--- Data for processing Enclosed Below ---
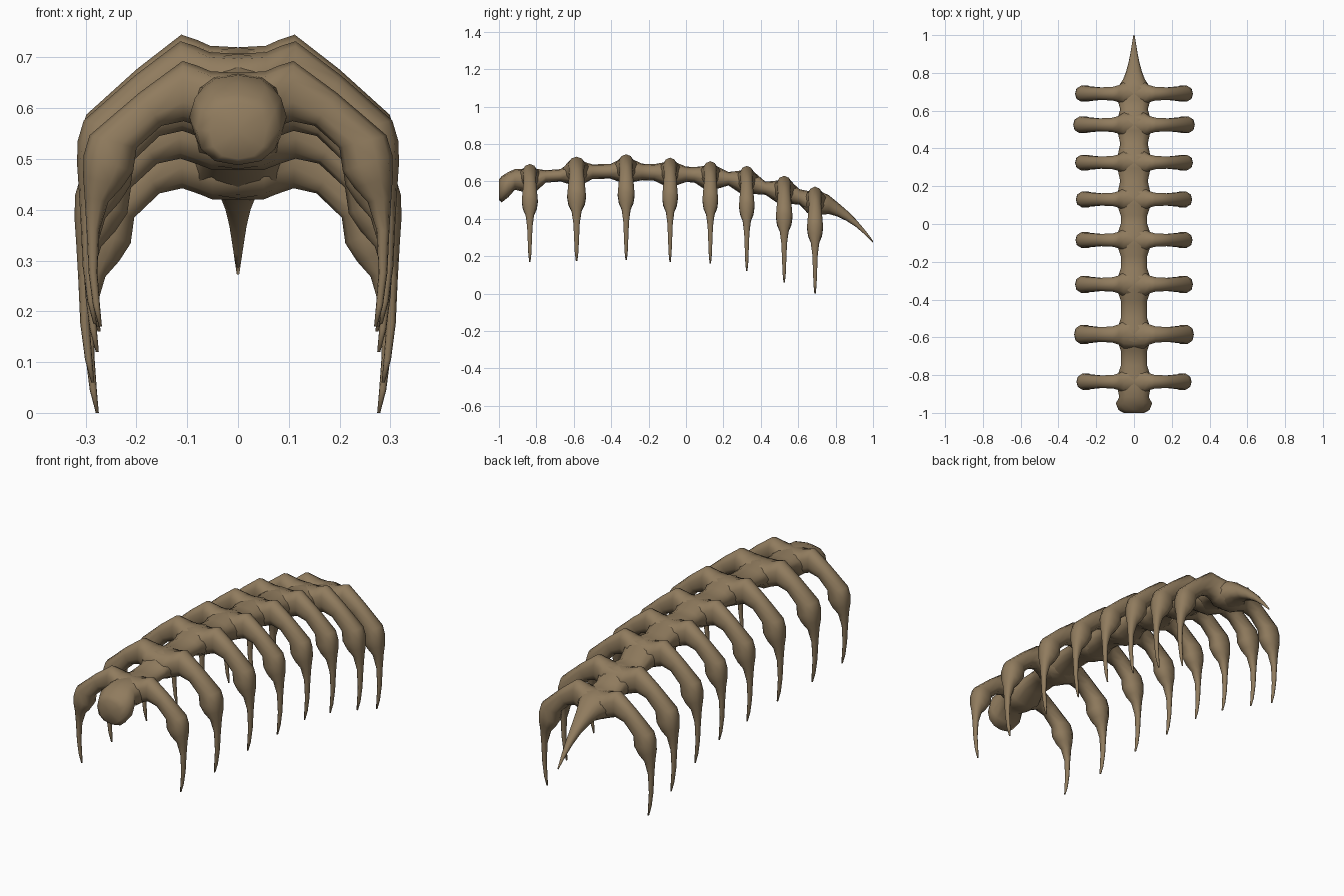
import bpy, bmesh, math
from mathutils import Vector

bone = bpy.data.materials.new("dull brown bone")
bone.diffuse_color = (0.28, 0.20, 0.112, 1)


def loft(name, rings):
    """Skin a list of closed rings (equal point counts) and cap both ends."""
    bm = bmesh.new()
    vs = [[bm.verts.new(p) for p in r] for r in rings]
    n = len(rings[0])
    for a, b in zip(vs, vs[1:]):
        for i in range(n):
            j = (i + 1) % n
            bm.faces.new((a[i], a[j], b[j], b[i]))
    for r in (vs[0], vs[-1]):
        c = bm.verts.new(sum((v.co for v in r), Vector()) / n)
        for i in range(n):
            bm.faces.new((r[i], r[(i + 1) % n], c))
    bmesh.ops.recalc_face_normals(bm, faces=bm.faces[:])
    me = bpy.data.meshes.new(name)
    bm.to_mesh(me)
    bm.free()
    me.materials.append(bone)
    for p in me.polygons:
        p.use_smooth = True
    ob = bpy.data.objects.new(name, me)
    bpy.context.collection.objects.link(ob)
    return ob


def ring(center, u, v, n=10):
    """Slightly squared ellipse spanned by half axes u and v."""
    pts = []
    for i in range(n):
        a = 2 * math.pi * i / n
        c, s = math.cos(a), math.sin(a)
        c = math.copysign(abs(c) ** 0.85, c)
        s = math.copysign(abs(s) ** 0.85, s)
        pts.append(center + u * c + v * s)
    return pts


# rib: y, top height, tip height, half span, thickness factor
ribs = [(-0.835, 0.693, 0.17, 0.305, 0.95), (-0.585, 0.732, 0.175, 0.317, 1.12),
        (-0.32, 0.745, 0.18, 0.312, 1.0), (-0.085, 0.727, 0.17, 0.310, 0.93),
        (0.13, 0.708, 0.16, 0.308, 0.93), (0.325, 0.683, 0.12, 0.312, 0.92),
        (0.525, 0.63, 0.06, 0.322, 0.98), (0.69, 0.572, 0.0, 0.312, 0.95)]

# half rib profile: outer x, z, inner x, z (below the top), half width in y
prof = [(0.0, -0.025, 0.0, -0.15, 0.07), (0.055, -0.022, 0.05, -0.15, 0.068),
        (0.082, -0.010, 0.075, -0.14, 0.050), (0.112, 0.0, 0.11, -0.128, 0.040),
        (0.20, -0.068, 0.155, -0.138, 0.036), (0.30, -0.158, 0.205, -0.185, 0.043),
        (0.312, -0.20, 0.212, -0.235, 0.047), (0.313, -0.245, 0.235, -0.27, 0.041),
        (0.310, -0.29, 0.262, -0.30, 0.025), (0.306, -0.36, 0.280, -0.36, 0.016),
        (0.302, -0.45, 0.284, -0.45, 0.012), (0.293, -0.52, 0.279, -0.52, 0.009),
        (0.281, -0.565, 0.275, -0.565, 0.004)]

# paired curved ribs, each one arch from tip to tip
for k, (y, top, tip, span, w) in enumerate(ribs):
    zs, xs = (top - tip) / 0.565, span / 0.313
    rings = []
    for sgn, part in ((-1, prof[:0:-1]), (1, prof)):
        for ox, oz, ix, iz, hw in part:
            o = Vector((sgn * ox * xs, y, top + oz * zs))
            i = Vector((sgn * ix * xs, y, top + iz * zs))
            rings.append(ring((o + i) / 2, (o - i) / 2, Vector((0, hw * w, 0))))
    loft("rib_pair_%d" % (k + 1), rings)

# spine: y, half width, top z, bottom z
spine = [(-1.0, 0.055, 0.61, 0.50), (-0.985, 0.082, 0.628, 0.488),
         (-0.95, 0.096, 0.65, 0.515), (-0.915, 0.078, 0.665, 0.555)]
gaps = [(0.658, 0.602), (0.688, 0.618), (0.69, 0.608), (0.675, 0.60),
        (0.65, 0.578), (0.598, 0.528), (0.558, 0.475)]
for k, (y, top, tip, span, w) in enumerate(ribs):
    for d in (-0.03, 0.03):
        spine.append((y + d, 0.088, top - 0.025, top - 0.15))
    if k < 7:
        zt, zb = gaps[k]
        ya, yb = y + 0.085, ribs[k + 1][0] - 0.085
        t2, t1 = ribs[k + 1][1], top
        if yb - ya > 0.04:
            spine.append((ya, 0.07, zt * 0.85 + (t1 - .025) * .15, zb * .85 + (t1 - .15) * .15))
            spine.append((yb, 0.07, zt * 0.85 + (t2 - .025) * .15, zb * .85 + (t2 - .15) * .15))
        else:
            spine.append(((ya + yb) / 2, 0.073, zt, zb))
# tapering tail spike
spine += [(0.765, 0.058, 0.525, 0.425), (0.81, 0.041, 0.488, 0.412),
          (0.86, 0.028, 0.445, 0.388), (0.91, 0.018, 0.395, 0.355),
          (0.96, 0.010, 0.336, 0.312), (1.0, 0.003, 0.282, 0.272)]
loft("spine_and_tail", [ring(Vector((0, y, (t + b) / 2)), Vector((hw, 0, 0)),
                             Vector((0, 0, (t - b) / 2)), 12)
                        for y, hw, t, b in spine])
--- End of Enclosed Data for processing ---
Return only the stretch of the material above from the line holding "(0.281, -0.565, 0.275, -0.565, 0.004)]" through the line holding "spine.append((ya, 0.07, zt", copied exactly.

▶ Answer section:
        (0.281, -0.565, 0.275, -0.565, 0.004)]

# paired curved ribs, each one arch from tip to tip
for k, (y, top, tip, span, w) in enumerate(ribs):
    zs, xs = (top - tip) / 0.565, span / 0.313
    rings = []
    for sgn, part in ((-1, prof[:0:-1]), (1, prof)):
        for ox, oz, ix, iz, hw in part:
            o = Vector((sgn * ox * xs, y, top + oz * zs))
            i = Vector((sgn * ix * xs, y, top + iz * zs))
            rings.append(ring((o + i) / 2, (o - i) / 2, Vector((0, hw * w, 0))))
    loft("rib_pair_%d" % (k + 1), rings)

# spine: y, half width, top z, bottom z
spine = [(-1.0, 0.055, 0.61, 0.50), (-0.985, 0.082, 0.628, 0.488),
         (-0.95, 0.096, 0.65, 0.515), (-0.915, 0.078, 0.665, 0.555)]
gaps = [(0.658, 0.602), (0.688, 0.618), (0.69, 0.608), (0.675, 0.60),
        (0.65, 0.578), (0.598, 0.528), (0.558, 0.475)]
for k, (y, top, tip, span, w) in enumerate(ribs):
    for d in (-0.03, 0.03):
        spine.append((y + d, 0.088, top - 0.025, top - 0.15))
    if k < 7:
        zt, zb = gaps[k]
        ya, yb = y + 0.085, ribs[k + 1][0] - 0.085
        t2, t1 = ribs[k + 1][1], top
        if yb - ya > 0.04:
            spine.append((ya, 0.07, zt * 0.85 + (t1 - .025) * .15, zb * .85 + (t1 - .15) * .15))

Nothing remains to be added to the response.